One person from this era that is a massive exception is the crude, rude and ultimate dude Richard Pryor. His unrestricted humour and sensibility is a timeless classic. And whilst I am a big fan of a lot of his work, one film that I would suggest you shouldn’t watch is Bustin’ Loose. Pryor in this film sort of weirdly tries to attract the family audience. Essentially, ‘Passion Of The Christ’ is the only film to ever get family America’s butts on theatre seats with an R rating, so I am not too sure what ol’ mate Richard was thinking was going to happen with this one. The plot especially is one that does not age well at all. Considering it revolves around a bus full of special needs students escorted by an ex-con and a parole officer on a road trip through America, you can see how some of the jokes would make the ever offended populous of 2017 cringe and try to resist the urge to start a takedown hashtag on Twitter.

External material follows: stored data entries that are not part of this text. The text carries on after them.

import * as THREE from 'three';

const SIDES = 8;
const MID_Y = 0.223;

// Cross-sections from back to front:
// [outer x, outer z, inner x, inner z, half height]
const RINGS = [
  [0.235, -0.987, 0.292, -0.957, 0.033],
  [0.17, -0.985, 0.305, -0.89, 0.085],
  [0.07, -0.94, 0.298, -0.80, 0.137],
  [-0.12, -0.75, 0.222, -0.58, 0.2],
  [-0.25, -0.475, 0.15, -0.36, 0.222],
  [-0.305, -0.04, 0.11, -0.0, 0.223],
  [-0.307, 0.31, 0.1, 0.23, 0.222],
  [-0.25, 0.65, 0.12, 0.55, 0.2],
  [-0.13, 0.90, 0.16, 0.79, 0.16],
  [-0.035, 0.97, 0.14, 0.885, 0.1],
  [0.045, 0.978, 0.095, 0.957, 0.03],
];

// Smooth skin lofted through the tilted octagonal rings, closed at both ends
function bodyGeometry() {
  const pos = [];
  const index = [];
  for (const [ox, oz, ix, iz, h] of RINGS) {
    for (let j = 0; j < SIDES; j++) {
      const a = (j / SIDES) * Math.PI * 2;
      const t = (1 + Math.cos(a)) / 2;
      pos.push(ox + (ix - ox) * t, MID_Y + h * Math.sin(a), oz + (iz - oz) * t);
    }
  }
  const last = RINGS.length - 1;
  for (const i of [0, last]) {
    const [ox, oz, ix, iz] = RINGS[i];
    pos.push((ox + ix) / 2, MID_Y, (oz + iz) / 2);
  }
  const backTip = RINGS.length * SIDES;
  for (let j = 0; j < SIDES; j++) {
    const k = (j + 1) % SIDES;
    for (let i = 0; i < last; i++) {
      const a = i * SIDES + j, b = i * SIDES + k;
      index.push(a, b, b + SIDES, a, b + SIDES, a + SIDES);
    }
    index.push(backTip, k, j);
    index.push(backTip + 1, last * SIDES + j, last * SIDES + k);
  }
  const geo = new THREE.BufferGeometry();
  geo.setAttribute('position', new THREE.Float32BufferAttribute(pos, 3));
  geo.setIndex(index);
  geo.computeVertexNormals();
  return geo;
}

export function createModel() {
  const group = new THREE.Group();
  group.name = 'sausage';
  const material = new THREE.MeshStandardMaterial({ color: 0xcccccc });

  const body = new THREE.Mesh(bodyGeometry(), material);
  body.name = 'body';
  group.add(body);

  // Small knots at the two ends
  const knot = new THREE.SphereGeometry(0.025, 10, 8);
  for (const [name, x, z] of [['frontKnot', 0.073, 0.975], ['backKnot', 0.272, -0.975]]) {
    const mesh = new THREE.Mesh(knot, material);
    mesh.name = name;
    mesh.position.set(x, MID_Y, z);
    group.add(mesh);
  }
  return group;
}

As is the vein of this column though, the soundtrack is sublime. I don’t think it saves the film. To be perfectly honest I don’t even think it works that well with the film. However, it is undeniably soulful and truly funkified. Roberta Flack, the 60’s and 70’s soul songstress takes the reigns of the soundtrack. You may know her from laying original claim to the song ‘Killing Me Softly’, and if you thought that was an original then I am sorry I destroyed your mid 90’s R&B fantasy’s and I suggest you don’t fact check the rest of your favourite jams from this era.
The soundtrack waivers from the tear-jerking of ‘Lovin’ You (Is Such An Easy Thang To Do)’, to the Latin influenced shake of ‘Qual E Malindrinho (Why Are You So Bad)’. It appears that Roberta was very late to the disco party and instead of the soulful ballads she is most remembered for we get a soundtrack where a blend of disco and funk has deeply infected each song. The party doesn’t just stop with her as she covers the Luther Vandross classic ‘You Stopped Loving Me’ and he appears on version doing backing vocals, whilst revered musicians such as Buddy Williams and Barry Miles are credited on many of the tracks too.
The standout for me on the whole soundtrack is ‘Rollin’ On’ which appears in a slightly memorable scene from the movie when one of the characters Dakota desperately needs to go to the bathroom (yes that sounds about as unfunny typed as it is when watched). It is moving and grooving disco at its finest. The strings (like all great disco anthems) are the overperforming understudy in the track. A rich bassline and vocal chords that won’t quit, if there is one track to listen to from Bustin’ Loose, for me it is this one.
As the great man Richard Pryor himself once said “there’s a thin line between to laugh with and to laugh at”, and unfortunately for him, there is not much need to tightrope this thin line with Bustin’ Loose as he and the film are generally not that funny.
You can find the full soundtrack here.